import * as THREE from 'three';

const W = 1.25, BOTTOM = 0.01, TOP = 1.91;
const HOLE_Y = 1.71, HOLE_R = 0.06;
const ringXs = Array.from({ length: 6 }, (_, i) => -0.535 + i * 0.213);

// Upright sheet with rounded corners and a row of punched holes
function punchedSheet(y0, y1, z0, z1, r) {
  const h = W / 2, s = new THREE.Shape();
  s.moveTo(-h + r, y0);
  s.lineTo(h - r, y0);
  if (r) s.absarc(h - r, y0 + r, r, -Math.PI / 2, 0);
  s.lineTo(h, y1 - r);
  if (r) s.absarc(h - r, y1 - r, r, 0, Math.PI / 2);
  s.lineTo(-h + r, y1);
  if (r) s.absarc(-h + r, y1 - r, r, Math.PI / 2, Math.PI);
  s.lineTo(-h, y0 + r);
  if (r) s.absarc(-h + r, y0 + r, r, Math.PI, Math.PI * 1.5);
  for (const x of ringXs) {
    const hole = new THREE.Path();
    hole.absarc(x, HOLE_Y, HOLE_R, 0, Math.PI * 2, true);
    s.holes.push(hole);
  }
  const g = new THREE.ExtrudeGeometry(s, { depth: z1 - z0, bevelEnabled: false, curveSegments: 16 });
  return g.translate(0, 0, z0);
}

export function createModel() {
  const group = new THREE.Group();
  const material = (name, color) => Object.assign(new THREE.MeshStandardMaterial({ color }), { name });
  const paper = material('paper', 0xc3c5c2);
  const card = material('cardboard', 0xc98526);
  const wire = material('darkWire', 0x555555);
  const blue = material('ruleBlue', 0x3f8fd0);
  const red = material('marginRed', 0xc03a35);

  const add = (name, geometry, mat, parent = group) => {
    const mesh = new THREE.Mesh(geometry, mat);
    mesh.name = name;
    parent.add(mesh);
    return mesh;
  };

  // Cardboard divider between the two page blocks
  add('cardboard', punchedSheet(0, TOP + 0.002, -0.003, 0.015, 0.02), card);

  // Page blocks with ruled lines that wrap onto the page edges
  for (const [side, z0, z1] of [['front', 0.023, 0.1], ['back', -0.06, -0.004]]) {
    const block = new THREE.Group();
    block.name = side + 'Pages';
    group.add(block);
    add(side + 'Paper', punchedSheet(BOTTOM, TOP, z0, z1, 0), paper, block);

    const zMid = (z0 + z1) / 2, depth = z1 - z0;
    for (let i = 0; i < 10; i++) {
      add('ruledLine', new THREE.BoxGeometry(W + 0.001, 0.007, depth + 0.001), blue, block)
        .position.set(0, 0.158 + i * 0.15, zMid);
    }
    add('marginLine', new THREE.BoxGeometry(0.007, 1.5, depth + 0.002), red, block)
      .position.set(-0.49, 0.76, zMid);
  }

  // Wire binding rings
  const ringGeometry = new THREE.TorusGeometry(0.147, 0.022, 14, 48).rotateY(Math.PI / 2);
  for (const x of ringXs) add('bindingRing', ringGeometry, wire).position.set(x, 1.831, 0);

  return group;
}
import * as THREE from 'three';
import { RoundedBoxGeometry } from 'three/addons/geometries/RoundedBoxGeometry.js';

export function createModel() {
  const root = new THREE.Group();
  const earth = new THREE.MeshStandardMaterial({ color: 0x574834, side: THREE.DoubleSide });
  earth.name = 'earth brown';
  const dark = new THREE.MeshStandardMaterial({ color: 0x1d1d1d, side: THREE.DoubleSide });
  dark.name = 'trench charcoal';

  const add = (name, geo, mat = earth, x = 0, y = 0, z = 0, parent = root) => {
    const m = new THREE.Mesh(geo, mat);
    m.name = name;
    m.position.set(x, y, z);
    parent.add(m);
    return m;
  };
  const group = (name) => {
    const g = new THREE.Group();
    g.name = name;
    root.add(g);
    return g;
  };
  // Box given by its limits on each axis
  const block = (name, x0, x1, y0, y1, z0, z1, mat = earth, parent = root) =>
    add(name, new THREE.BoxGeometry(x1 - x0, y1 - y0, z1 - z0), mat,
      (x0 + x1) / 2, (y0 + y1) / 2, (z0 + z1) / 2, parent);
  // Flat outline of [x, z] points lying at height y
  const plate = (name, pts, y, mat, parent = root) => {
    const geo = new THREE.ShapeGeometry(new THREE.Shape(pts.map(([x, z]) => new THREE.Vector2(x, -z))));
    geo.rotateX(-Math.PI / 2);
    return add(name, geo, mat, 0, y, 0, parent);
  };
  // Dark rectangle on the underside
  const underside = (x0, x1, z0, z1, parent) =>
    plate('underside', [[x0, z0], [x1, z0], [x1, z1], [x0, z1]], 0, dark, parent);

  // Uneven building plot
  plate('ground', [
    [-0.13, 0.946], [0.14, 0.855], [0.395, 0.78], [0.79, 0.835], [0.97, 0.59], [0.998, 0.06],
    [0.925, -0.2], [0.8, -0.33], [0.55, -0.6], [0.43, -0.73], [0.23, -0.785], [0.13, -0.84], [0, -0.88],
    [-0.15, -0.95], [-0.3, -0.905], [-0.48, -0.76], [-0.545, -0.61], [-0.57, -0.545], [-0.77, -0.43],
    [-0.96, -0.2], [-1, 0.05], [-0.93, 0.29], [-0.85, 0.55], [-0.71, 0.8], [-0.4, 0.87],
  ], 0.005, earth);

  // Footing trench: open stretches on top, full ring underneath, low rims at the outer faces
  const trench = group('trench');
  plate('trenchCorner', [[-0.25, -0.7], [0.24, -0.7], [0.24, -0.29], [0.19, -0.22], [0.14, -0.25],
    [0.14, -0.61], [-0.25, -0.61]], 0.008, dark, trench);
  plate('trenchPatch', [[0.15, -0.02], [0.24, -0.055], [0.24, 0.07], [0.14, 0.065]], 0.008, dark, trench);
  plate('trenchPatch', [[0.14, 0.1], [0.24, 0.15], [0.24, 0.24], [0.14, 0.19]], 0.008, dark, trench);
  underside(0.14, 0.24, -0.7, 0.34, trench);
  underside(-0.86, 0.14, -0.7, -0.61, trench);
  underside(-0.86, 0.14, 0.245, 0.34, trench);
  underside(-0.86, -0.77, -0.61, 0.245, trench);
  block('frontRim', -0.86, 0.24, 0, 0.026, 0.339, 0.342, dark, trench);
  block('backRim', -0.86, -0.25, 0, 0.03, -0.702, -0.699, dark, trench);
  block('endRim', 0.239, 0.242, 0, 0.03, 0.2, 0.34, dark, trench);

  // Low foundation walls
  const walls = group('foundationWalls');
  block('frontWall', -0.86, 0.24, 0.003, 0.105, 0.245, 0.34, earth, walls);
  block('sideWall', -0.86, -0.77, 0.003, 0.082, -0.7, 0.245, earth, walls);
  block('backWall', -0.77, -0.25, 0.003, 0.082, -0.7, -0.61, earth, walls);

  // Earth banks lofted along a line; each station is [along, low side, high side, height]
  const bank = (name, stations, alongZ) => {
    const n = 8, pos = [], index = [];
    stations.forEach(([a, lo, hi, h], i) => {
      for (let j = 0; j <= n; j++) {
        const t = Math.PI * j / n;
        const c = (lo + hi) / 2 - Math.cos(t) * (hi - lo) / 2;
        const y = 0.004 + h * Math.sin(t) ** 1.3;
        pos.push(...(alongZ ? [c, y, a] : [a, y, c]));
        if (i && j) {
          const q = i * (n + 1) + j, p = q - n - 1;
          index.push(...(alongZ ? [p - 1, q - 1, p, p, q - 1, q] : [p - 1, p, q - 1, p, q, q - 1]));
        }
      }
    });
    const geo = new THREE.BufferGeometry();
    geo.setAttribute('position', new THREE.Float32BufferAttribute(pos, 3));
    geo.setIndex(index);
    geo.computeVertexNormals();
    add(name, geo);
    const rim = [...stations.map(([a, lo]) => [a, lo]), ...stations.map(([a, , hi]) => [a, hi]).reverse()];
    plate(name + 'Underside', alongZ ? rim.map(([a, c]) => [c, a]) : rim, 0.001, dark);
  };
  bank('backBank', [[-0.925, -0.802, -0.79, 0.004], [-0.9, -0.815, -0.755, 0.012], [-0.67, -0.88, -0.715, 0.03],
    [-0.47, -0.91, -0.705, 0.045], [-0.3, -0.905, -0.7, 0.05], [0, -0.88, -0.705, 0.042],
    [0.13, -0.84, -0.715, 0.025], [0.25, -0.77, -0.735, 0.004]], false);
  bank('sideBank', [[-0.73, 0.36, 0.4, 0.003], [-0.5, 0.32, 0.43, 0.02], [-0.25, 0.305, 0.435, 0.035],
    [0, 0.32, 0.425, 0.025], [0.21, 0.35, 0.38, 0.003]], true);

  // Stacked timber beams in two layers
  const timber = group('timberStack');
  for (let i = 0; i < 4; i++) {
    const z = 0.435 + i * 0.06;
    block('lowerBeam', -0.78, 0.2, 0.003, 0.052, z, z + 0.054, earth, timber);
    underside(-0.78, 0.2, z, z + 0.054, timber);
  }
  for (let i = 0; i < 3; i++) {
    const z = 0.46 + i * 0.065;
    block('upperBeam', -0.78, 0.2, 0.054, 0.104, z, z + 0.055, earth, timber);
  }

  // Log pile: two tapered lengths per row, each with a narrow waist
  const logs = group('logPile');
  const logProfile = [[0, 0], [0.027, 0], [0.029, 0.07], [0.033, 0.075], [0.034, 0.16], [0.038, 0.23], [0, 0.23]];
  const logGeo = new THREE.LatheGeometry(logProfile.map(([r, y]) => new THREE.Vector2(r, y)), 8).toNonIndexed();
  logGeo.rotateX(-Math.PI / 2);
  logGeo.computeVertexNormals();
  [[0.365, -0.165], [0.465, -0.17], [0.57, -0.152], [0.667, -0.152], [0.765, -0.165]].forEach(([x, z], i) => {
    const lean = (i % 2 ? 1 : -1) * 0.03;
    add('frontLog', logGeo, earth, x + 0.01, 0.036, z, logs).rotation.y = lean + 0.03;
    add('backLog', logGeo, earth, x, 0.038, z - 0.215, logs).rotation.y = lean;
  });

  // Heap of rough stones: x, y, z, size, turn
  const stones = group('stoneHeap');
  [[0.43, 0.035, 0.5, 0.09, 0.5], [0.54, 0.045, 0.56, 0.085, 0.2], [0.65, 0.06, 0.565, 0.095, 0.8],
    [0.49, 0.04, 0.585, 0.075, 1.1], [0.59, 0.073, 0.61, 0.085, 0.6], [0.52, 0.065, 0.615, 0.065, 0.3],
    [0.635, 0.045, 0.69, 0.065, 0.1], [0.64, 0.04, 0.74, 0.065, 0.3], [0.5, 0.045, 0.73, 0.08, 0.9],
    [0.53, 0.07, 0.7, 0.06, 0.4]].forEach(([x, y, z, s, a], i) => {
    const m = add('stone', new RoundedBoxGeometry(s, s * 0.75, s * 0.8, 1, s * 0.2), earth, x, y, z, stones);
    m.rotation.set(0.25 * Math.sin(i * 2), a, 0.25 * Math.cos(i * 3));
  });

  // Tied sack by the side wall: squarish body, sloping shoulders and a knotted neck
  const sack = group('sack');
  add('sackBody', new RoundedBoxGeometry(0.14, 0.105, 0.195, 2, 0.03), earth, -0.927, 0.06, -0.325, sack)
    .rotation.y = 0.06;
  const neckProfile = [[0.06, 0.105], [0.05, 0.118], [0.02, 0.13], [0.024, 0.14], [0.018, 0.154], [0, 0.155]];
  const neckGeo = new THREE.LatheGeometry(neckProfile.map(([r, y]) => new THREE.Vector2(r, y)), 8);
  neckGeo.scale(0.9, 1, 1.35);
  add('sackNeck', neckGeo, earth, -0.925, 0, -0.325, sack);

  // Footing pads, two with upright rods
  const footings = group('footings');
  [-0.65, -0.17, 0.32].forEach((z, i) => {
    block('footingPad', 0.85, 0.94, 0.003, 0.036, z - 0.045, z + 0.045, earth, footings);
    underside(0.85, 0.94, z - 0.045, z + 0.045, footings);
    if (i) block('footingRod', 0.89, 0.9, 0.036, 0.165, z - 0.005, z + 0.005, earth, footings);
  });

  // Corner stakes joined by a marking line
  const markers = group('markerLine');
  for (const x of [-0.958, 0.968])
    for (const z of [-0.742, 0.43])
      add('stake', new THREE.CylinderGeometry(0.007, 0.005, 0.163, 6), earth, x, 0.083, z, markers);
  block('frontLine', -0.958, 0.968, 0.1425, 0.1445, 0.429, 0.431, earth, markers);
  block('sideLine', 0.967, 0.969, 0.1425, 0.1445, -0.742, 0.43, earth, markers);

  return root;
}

The problem:
From the first line of the records above to the line that contains "const h = W / 2, s = new THREE.Shape();", quote each line exactly.

Exercise answer:
import * as THREE from 'three';

const W = 1.25, BOTTOM = 0.01, TOP = 1.91;
const HOLE_Y = 1.71, HOLE_R = 0.06;
const ringXs = Array.from({ length: 6 }, (_, i) => -0.535 + i * 0.213);

// Upright sheet with rounded corners and a row of punched holes
function punchedSheet(y0, y1, z0, z1, r) {
  const h = W / 2, s = new THREE.Shape();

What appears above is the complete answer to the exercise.